Apparently 100 years ago some of the younger Ba’ku wanted to explore, tried a coup, and were exiled when they failed. Two of those are Ru’afo and Gallatin who created the probe and are working with Dougherty. Ru’afo kills Dougherty when he’s asked to stop but Gallatin decides to help Picard because there are people still on the surface. With help from Worf and Data they are able to transport Ru’afo and his bridge to the holodeck of the ship from the planet to make them think the probe was successful when, in fact, it was stopped.Ru’afo figures out how to transport to the collector probe and Picard goes in after him. Picard sabotages it and Riker transports him out, leaving Ru’afo to die. Gallatin embraces his mother back on the planet and the So’na surrender. Picard vows to come visit Anij with his leave time, Data plays with Artim, and Riker and Troi hold hands as the credits roll and they beam up to the Enterprise.
TL;DR: An asshole admiral makes a deal with the So’na so that everyone can live forever, or at least for a long time. Picard and crew find out and put a stop to it because that would mean relocating the inhabitants of the planet, which is against the Prime Directive.
Picard’s Poetry: “Some of the darkest chapters in the history of my world involve the forced relocation of a small group of people to satisfy the demands of a large one.
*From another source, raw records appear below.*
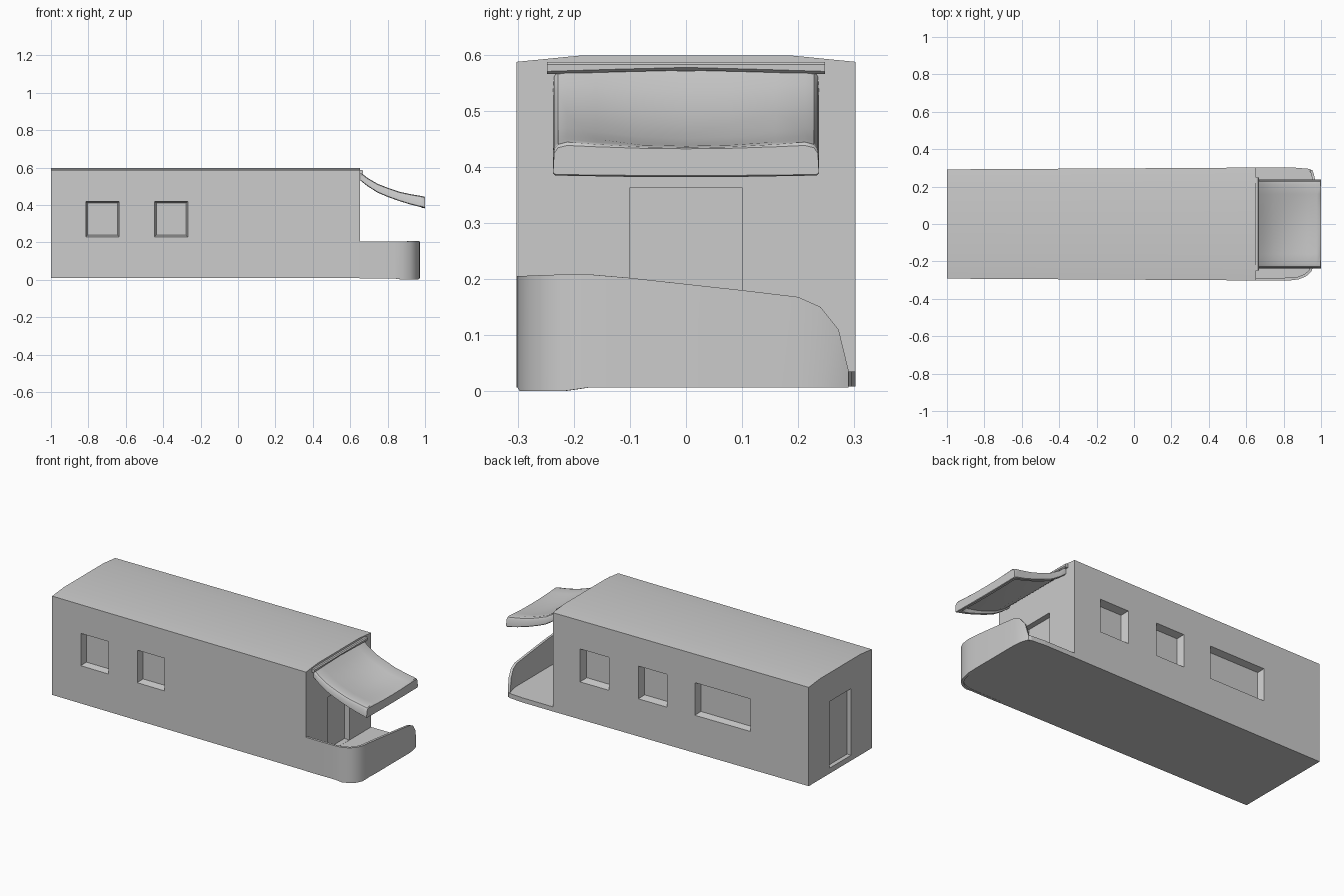
import bpy
import bmesh
from mathutils import Vector

cube = bpy.data.objects.get("Cube")
if cube:
    bpy.data.objects.remove(cube, do_unlink=True)

grey = bpy.data.materials.new("plain_grey")
grey.use_nodes = True
grey.diffuse_color = (0.6, 0.6, 0.6, 1)
grey.node_tree.nodes["Principled BSDF"].inputs["Base Color"].default_value = (0.6, 0.6, 0.6, 1)


def add_loft(bm, sections):
    """Bridge closed cross-sections into a capped solid."""
    rings = [[bm.verts.new(p) for p in s] for s in sections]
    n = len(rings[0])
    for a, b in zip(rings, rings[1:]):
        for i in range(n):
            j = (i + 1) % n
            bm.faces.new((a[i], a[j], b[j], b[i]))
    bm.faces.new(rings[0][::-1])
    bm.faces.new(rings[-1])


def make_object(name, *lofts):
    bm = bmesh.new()
    for sections in lofts:
        add_loft(bm, sections)
    bmesh.ops.recalc_face_normals(bm, faces=bm.faces)
    mesh = bpy.data.meshes.new(name)
    bm.to_mesh(mesh)
    bm.free()
    mesh.materials.append(grey)
    obj = bpy.data.objects.new(name, mesh)
    bpy.context.scene.collection.objects.link(obj)
    return obj


def activate(obj):
    bpy.ops.object.select_all(action="DESELECT")
    obj.select_set(True)
    bpy.context.view_layer.objects.active = obj


def smooth(obj):
    activate(obj)
    bpy.ops.object.shade_smooth_by_angle(angle=0.6)


# Body: slightly tapered box with a shallow cambered roof
def body_section(x, w):
    return [(x, -w, 0.008), (x, w, 0.008), (x, w, 0.587),
            (x, w * 0.63, 0.598), (x, -w * 0.63, 0.598), (x, -w, 0.587)]


body = make_object("body", [body_section(-1, 0.292), body_section(0.4, 0.3),
                            body_section(0.652, 0.302)])


# Recess cutters for windows and doors
def window_cut(x0, x1, side):
    def ring(y, e):
        return [(x0 + e, y, 0.228 + e), (x1 - e, y, 0.228 + e),
                (x1 - e, y, 0.42 - e), (x0 + e, y, 0.42 - e)]
    return [ring(side * 0.34, -0.01), ring(side * 0.298, 0), ring(side * 0.255, 0.01)]


def door_cut(xa, xb, z0, z1):
    return [[(x, -0.1, z0), (x, 0.1, z0), (x, 0.1, z1), (x, -0.1, z1)] for x in (xa, xb)]


cutter = make_object(
    "recess_cutter",
    window_cut(-0.815, -0.634, -1), window_cut(-0.447, -0.268, -1),
    window_cut(0.29, 0.475, 1), window_cut(-0.085, 0.1, 1), window_cut(-0.626, -0.265, 1),
    door_cut(0.62, 0.7, 0.036, 0.363), door_cut(-1.05, -0.975, 0.04, 0.43))
cutter.hide_render = True
cut = body.modifiers.new("recesses", "BOOLEAN")
cut.operation = "DIFFERENCE"
cut.solver = "EXACT"
cut.object = cutter
activate(body)
bpy.ops.object.modifier_apply(modifier=cut.name)
bpy.data.objects.remove(cutter, do_unlink=True)
smooth(body)

# Porch wall path: x, y, top height
path = [(0.65, -0.302, 0.205), (0.75, -0.302, 0.205), (0.84, -0.301, 0.205),
        (0.88, -0.296, 0.205), (0.92, -0.28, 0.206), (0.947, -0.255, 0.207),
        (0.963, -0.22, 0.208), (0.97, -0.17, 0.208), (0.972, -0.1, 0.202),
        (0.972, 0.1, 0.18), (0.972, 0.2, 0.168), (0.968, 0.24, 0.15),
        (0.96, 0.272, 0.11), (0.952, 0.29, 0.036)]


def inward(i):
    a, b = path[max(i - 1, 0)], path[min(i + 1, len(path) - 1)]
    return Vector((a[1] - b[1], b[0] - a[0])).normalized()


wall = []
for i, (x, y, top) in enumerate(path):
    n = inward(i) * 0.014
    low = 0.0 if 3 <= i <= 6 else 0.007
    wall.append([(x, y, low), (x, y, top), (x + n.x, y + n.y, top), (x + n.x, y + n.y, low)])
smooth(make_object("porch_wall", wall))

# Porch floor: slab inside the wall, open on the far side
outline = [(p[0] + inward(i).x * 0.003, p[1] + inward(i).y * 0.003)
           for i, p in enumerate(path)]
outline += [(0.935, 0.295), (0.85, 0.302), (0.65, 0.302)]
make_object("porch_floor", [[(x, y, z) for x, y in outline] for z in (0.008, 0.035)])


# Canopy: curved dished sheet with a deep rim, hollow below
def canopy_section(x, top, low, dip, rim=False):
    ceiling = low if rim else max(top - 0.035, low)
    half = [(0.08, top - dip * 0.85), (0.16, top - dip * 0.4), (0.212, top),
            (0.228, top - 0.004), (0.235, top - 0.014), (0.237, low + 0.004),
            (0.232, low), (0.216, low), (0.212, ceiling), (0.1, ceiling - dip * 0.2)]
    pts = [(0, top - dip)] + half + [(0, ceiling - dip * 0.25)]
    pts += [(-y, z) for y, z in reversed(half)]
    return [(x, y, z) for y, z in pts]


smooth(make_object("canopy", [
    canopy_section(0.655, 0.575, 0.53, 0.004),
    canopy_section(0.69, 0.546, 0.502, 0.008),
    canopy_section(0.746, 0.513, 0.466, 0.014),
    canopy_section(0.8, 0.492, 0.443, 0.018),
    canopy_section(0.864, 0.47, 0.42, 0.02),
    canopy_section(0.93, 0.456, 0.4, 0.016),
    canopy_section(0.972, 0.449, 0.39, 0.012),
    canopy_section(0.978, 0.448, 0.389, 0.012, True),
    canopy_section(0.996, 0.444, 0.384, 0.01, True),
    canopy_section(1.0, 0.438, 0.386, 0.006, True)]))

# Mounting bead where the canopy meets the body
bead = []
for y, low in ((-0.248, 0.565), (-0.12, 0.569), (0, 0.572), (0.12, 0.569), (0.248, 0.565)):
    bead.append([(0.645, y, low), (0.663, y, low), (0.669, y, low + 0.005),
                 (0.669, y, 0.582), (0.663, y, 0.587), (0.645, y, 0.587)])
smooth(make_object("canopy_bead", bead))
I’d hoped we had learned from our mistakes, but it seems that some of us haven’t.”
Gallatin, seeing the Enterprise hurtling towards him: He wouldn’t?
Worf, talking about Riker: Yes, he would.Worf may only say a few words but he says them with such gusto.
“How many people does it take before it becomes wrong?”: So this boils down to another asshole admiral in Starfleet who thinks they are doing something for “the greater good” but they never learn. While it’s awesome that the So’na try to relocate rather than kill the Ba’ku, Picard makes the very valid statement that it doesn’t matter how many people… it’s always wrong.
There’s a little bit of everything in this movie. There’s humor when Data is a floating head, gets tricked into singing along, and when Crusher, Troi, Picard, and Riker are all talking at top speed because they’ve all been together for so long. Riker and Troi flirt in the most adorable way possible, Riker looks jovial and Troi looks like she’s having fun in the moment, but it’s all for the fans and doesn’t do anything for the plot. La Forge gets his moment to see, Worf suffers through Klingon puberty again, and Picard gets to have a romance with supernatural benefits. I do wish they talked more about slowing down time, because it was quite interesting and more supernatural than science fiction. I loved that Data’s “feral” state is to always be the good guy and that he tries so hard to be loved by all, especially children. He’s always been fascinated by children (looking at you “Pen Pals“) and he admits it’s because he never had a childhood so he can’t really understand it. I loved that everyone got to shoot the drones, Crusher and Troi included, and it felt very much like Duck Hunt.
I dislike that they let Ru’afo die in such a horrible manner, they are not supposed to kill the bad guys unless absolutely necessary. Riker could have totally locked onto both lifeforms and gotten them both out before the explosion. I also didn’t really like the dress whites and that’s mostly because that’s a HORRIBLE decision to have WHITE be the primary color. You can always tell when something gets dirty when it’s white, always. I’m sure there are other things wrong with this movie, but nothing bothered me as much as this. I mean yeah, why is the Federation doing shady deals with Dominion allies? Who were the aliens on the Enterprise and why don’t we get to know more about them? Why did the Federation have a cloaked vessel? How are they going to stop people from finding this planet? Although there wasn’t a lot of “bad” in this movie, it somehow didn’t have as much gusto as First Contact and it certainly wasn’t as compelling as the story of II – IV. In the end, it’s all about the message… don’t remove people from their homes.
Movie rating: In comparison to the other movies on my Rankings page, I believe it earns itself a warp 6.7, but this is only because I rate it between The Search for Spock and The Undiscovered Country and my movie rating system is all messed up. I truly enjoyed the trio of Star Trek II, III, and IV and this movie was a bit of an mixture of several different episodes.